Keepers trained Calaya to take voluntary ultrasound so they could monitor Moke's fetal growth.
The baby's name, Moke, means "junior" or "little one" in Lingala, the zoo said.
Meredith Bastian, curator of primates at the zoo, said the birth holds special significance to both their zoo family and to the critically endangered species as a whole.
The International Union for Conservation of Nature lists it as critically endangered due to disease and poaching.
Staff taught Calaya breastfeeding techniques while she was pregnant.
The Washington, D.C. zoo released a video of the birth, in which Calaya can be seen delivering her own baby and holding Moke close, cleaning his head and face with tender kisses.
Because they live deep in remote and heavily forested areas, it is hard to estimate the total numbers of gorillas in the wild.
Staff are leaving Calaya to bond with and care for Moke without interference. If the infant is healthy and thrives, Calaya and her infant will be on exhibit when the Great Ape House reopens but Calaya will have a choice of rooms, some of which are out of public view.
Calaya is a 15-year-old gorilla while Moke's father is a 26-year-old called Baraka.

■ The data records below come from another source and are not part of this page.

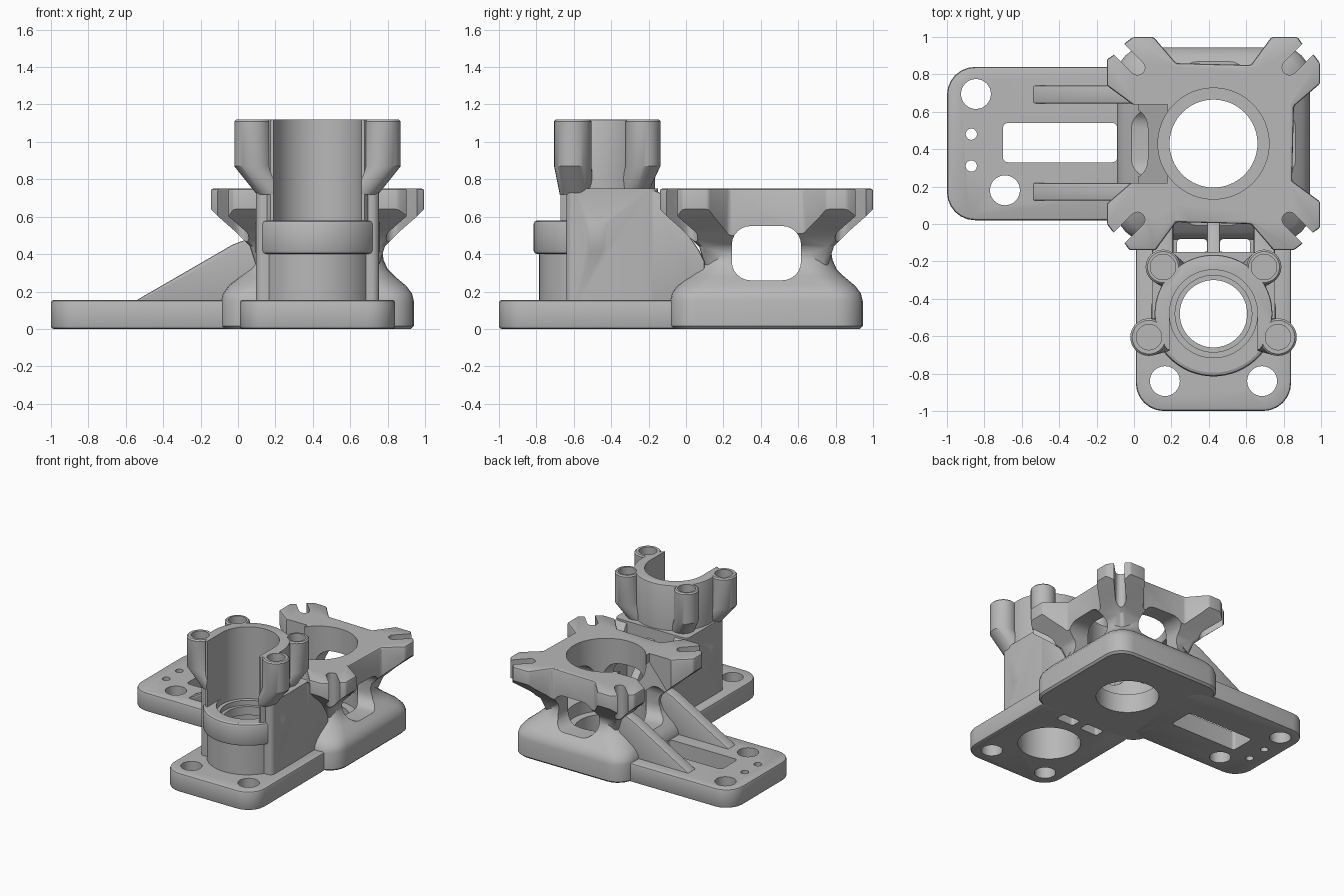
import bpy, bmesh, math
from mathutils import Vector

cube = bpy.data.objects.get("Cube")
if cube:
    bpy.data.objects.remove(cube)

grey = bpy.data.materials.new("machined grey")
grey.use_nodes = True
grey.diffuse_color = (0.48, 0.48, 0.48, 1)
grey.node_tree.nodes["Principled BSDF"].inputs["Base Color"].default_value = (0.48, 0.48, 0.48, 1)

HX, HY = 0.425, 0.43      # hub centre
CX, CY = 0.425, -0.48     # column centre
PLATE = 0.155             # base plate height
AXES = {"z": lambda a, b, c: (a, b, c), "y": lambda a, b, c: (a, c, b), "x": lambda a, b, c: (c, a, b)}


def circle(cx, cy, r, n=48):
    return [(cx + r * math.cos(i * math.tau / n), cy + r * math.sin(i * math.tau / n)) for i in range(n)]


def rounded(x0, x1, y0, y1, r, n=6):
    pts = []
    corners = [(x1 - r, y1 - r), (x0 + r, y1 - r), (x0 + r, y0 + r), (x1 - r, y0 + r)]
    for k, (cx, cy) in enumerate(corners):
        for i in range(n + 1):
            a = (k + i / n) * math.pi / 2
            pts.append((cx + r * math.cos(a), cy + r * math.sin(a)))
    return pts


def activate(ob):
    bpy.ops.object.select_all(action='DESELECT')
    ob.select_set(True)
    bpy.context.view_layer.objects.active = ob


def apply(ob, mod):
    activate(ob)
    bpy.ops.object.modifier_apply(modifier=mod.name)


def loft(name, rings, axis="z", bevel=0):
    """Skin a stack of (outline, position) rings and cap both ends."""
    bm = bmesh.new()
    loops = [[bm.verts.new(AXES[axis](a, b, c)) for a, b in pts] for pts, c in rings]
    for low, high in zip(loops, loops[1:]):
        for i in range(len(low)):
            j = (i + 1) % len(low)
            bm.faces.new((low[i], low[j], high[j], high[i]))
    bm.faces.new(loops[0][::-1])
    bm.faces.new(loops[-1])
    bmesh.ops.recalc_face_normals(bm, faces=bm.faces)
    mesh = bpy.data.meshes.new(name)
    bm.to_mesh(mesh)
    bm.free()
    mesh.materials.append(grey)
    ob = bpy.data.objects.new(name, mesh)
    bpy.context.collection.objects.link(ob)
    if bevel:
        mod = ob.modifiers.new("Edge", 'BEVEL')
        mod.width, mod.segments, mod.limit_method = bevel, 2, 'ANGLE'
        mod.angle_limit = math.radians(35)
        apply(ob, mod)
    return ob


def prism(name, pts, lo, hi, axis="z", bevel=0):
    return loft(name, [(pts, lo), (pts, hi)], axis, bevel)


def combine(ob, other, op):
    mod = ob.modifiers.new("Join", 'BOOLEAN')
    mod.operation, mod.solver, mod.object = op, 'EXACT', other
    apply(ob, mod)
    bpy.data.objects.remove(other)


def cut(ob, pts, lo=-1, hi=2, axis="z"):
    combine(ob, prism("cutter", pts, lo, hi, axis), 'DIFFERENCE')


def add(ob, other):
    combine(ob, other, 'UNION')


# Side base plate with slot and bolt holes
side_plate = prism("side_base_plate", rounded(-1, 0.1, 0.02, 0.84, 0.15), 0, PLATE, bevel=0.015)
for x, y, r in [(-0.845, 0.695, 0.08), (-0.69, 0.18, 0.08), (-0.87, 0.48, 0.03), (-0.87, 0.31, 0.03)]:
    cut(side_plate, circle(x, y, r, 32))
cut(side_plate, rounded(-0.7, -0.09, 0.33, 0.54, 0.025))

# Front base plate with bolt holes and drain openings
front_plate = prism("front_base_plate", rounded(0.01, 0.84, -1, 0.05, 0.15), 0, PLATE, bevel=0.015)
for s in (-1, 1):
    cut(front_plate, circle(CX + s * 0.26, -0.84, 0.08, 32))
cut(front_plate, circle(CX, CY, 0.235))
OPENINGS = [rounded(0.23, 0.39, -0.165, -0.08, 0.02), rounded(0.46, 0.62, -0.165, -0.08, 0.02)]
for pts in OPENINGS:
    cut(front_plate, pts)


# Hub: flanged base, narrow waist, flaring top
def square(h, r):
    return rounded(HX - h, HX + h, HY - h, HY + h, r)


hub = loft("hub", [(square(h, r), z) for z, h, r in [
    (0, 0.5, 0.14), (0.015, 0.515, 0.15), (0.15, 0.515, 0.15), (0.19, 0.505, 0.15), (0.23, 0.475, 0.15),
    (0.28, 0.415, 0.15), (0.32, 0.375, 0.15), (0.37, 0.353, 0.15), (0.43, 0.345, 0.15),
    (0.5, 0.36, 0.15), (0.62, 0.4, 0.15), (0.75, 0.41, 0.15)]])

# Cross-shaped top with four diagonal arms
ARM = [(0.43, 0.2), (0.57, 0.32), (0.57, 0.43), (0.54, 0.47), (0.47, 0.54), (0.45, 0.57), (0.31, 0.57), (0.2, 0.42)]
outline = []
for k in range(4):
    c, s = [(1, 0), (0, 1), (-1, 0), (0, -1)][k]
    outline += [(HX + c * x - s * y, HY + s * x + c * y) for x, y in ARM]
top = prism("top", outline, 0.3, 0.75, bevel=0.012)
flare = loft("flare", [(square(h, 0.03), z) for z, h in
                       [(0.28, 0.31), (0.44, 0.36), (0.53, 0.45), (0.6, 0.53), (0.65, 0.58), (0.8, 0.58)]])
combine(top, flare, 'INTERSECT')
add(hub, top)

# Hub bore, side windows, arm slots and the recess above the ribs
cut(hub, circle(HX, HY, 0.297, 64), PLATE)
cut(hub, circle(HX, HY, 0.235, 64))
cut(hub, rounded(HX - 0.185, HX + 0.185, 0.26, 0.55, 0.1), -0.5, 1.5, "y")
cut(hub, rounded(HY - 0.185, HY + 0.185, 0.26, 0.55, 0.1), -0.5, 1.5, "x")
for k in range(4):
    a = math.pi / 4 + k * math.pi / 2
    out = Vector((math.cos(a), math.sin(a)))
    mid = Vector((HX, HY)) + out * 0.575
    side = Vector((-out.y, out.x))
    slot = [mid + out * 0.5 - side * 0.04, mid + out * 0.5 + side * 0.04]
    for i in range(9):
        t = math.pi * i / 8
        slot.append(mid + side * 0.04 * math.cos(t) - out * 0.04 * math.sin(t))
    cut(hub, [tuple(p) for p in slot], 0.45)
cut(hub, [(-0.3, 0.4), (0, 0.46), (0.18, 0.68), (0.18, 0.9), (-0.3, 0.9)], HY - 0.21, HY + 0.21, "y")
for pts in OPENINGS:
    cut(hub, pts)

# Sloping ribs from the side plate to the hub
for name, y in (("front_side_rib", 0.125), ("back_side_rib", 0.645)):
    prism(name, [(-0.54, 0.14), (-0.54, 0.155), (-0.03, 0.45), (0.1, 0.5), (0.1, 0.14)],
          y, y + 0.095, "y", 0.012)

# Column: lower barrel, raised lip, square back, open upper collar
column = prism("column", circle(CX, CY, 0.305, 64), 0.1, 0.5)
add(column, prism("lip", circle(CX, CY, 0.335, 64), 0.4, 0.58, bevel=0.02))
add(column, prism("back", rounded(0.095, 0.755, -0.64, -0.15, 0.04), 0.1, 0.75))
collar = prism("collar", circle(CX, CY, 0.315, 64), 0.5, 1.12, bevel=0.01)
cut(collar, rounded(-0.5, 1.5, -1.5, -0.67, 0.01), 0.58)
add(column, collar)

# Four screw bosses tapering into the column
BOSSES = [(s, dx, y, r, inx, iny) for s in (-1, 1) for dx, y, r, inx, iny in
          [(0.345, -0.605, 0.1, 0.235, -0.585), (0.27, -0.23, 0.093, 0.19, -0.29)]]
for s, dx, y, r, inx, iny in BOSSES:
    low, high = circle(CX + s * inx, iny, r * 0.9, 32), circle(CX + s * dx, y, r, 32)
    inner = circle(CX + s * dx, y, r - 0.01, 32)
    add(column, loft("boss", [(low, 0.72), (high, 0.87), (high, 1.11), (inner, 1.12)]))

# Column bores, front opening and screw holes
cut(column, circle(CX, CY, 0.235, 64), 0.53)
cut(column, circle(CX, CY, 0.205, 64), 0.49)
cut(column, circle(CX, CY, 0.18, 64))
cut(column, circle(CX, CY, 0.235, 64), -1, 0.42)
cut(column, rounded(CX - 0.235, CX + 0.235, -1.2, CY, 0.01), 0.58)
for s, dx, y, r, inx, iny in BOSSES:
    cut(column, circle(CX + s * dx, y, 0.068, 32), 0.92)

# Ribs tying the column to the hub
TIE = [(-0.2, 0.14), (-0.2, 0.75), (-0.14, 0.73), (0.07, 0.42), (0.1, 0.36), (0.1, 0.14)]
prism("right_tie_rib", TIE, 0.097, 0.21, "x", 0.01)
prism("left_tie_rib", TIE, 0.64, 0.753, "x", 0.01)
prism("middle_tie_rib", [(-0.2, 0.02), (-0.2, 0.68), (-0.14, 0.66), (0.07, 0.42), (0.1, 0.2), (0.1, 0.02)],
      0.39, 0.46, "x", 0.01)

# Smooth shading with crisp edges
for ob in [o for o in bpy.context.scene.objects if o.type == 'MESH']:
    activate(ob)
    bpy.ops.object.shade_smooth_by_angle(angle=math.radians(30))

Animal keeper Melba Brown said zoo officials are certain Calaya will be an excellent caregiver to her new son. There are a lot of different personalities in this family troop, but they all work well together'.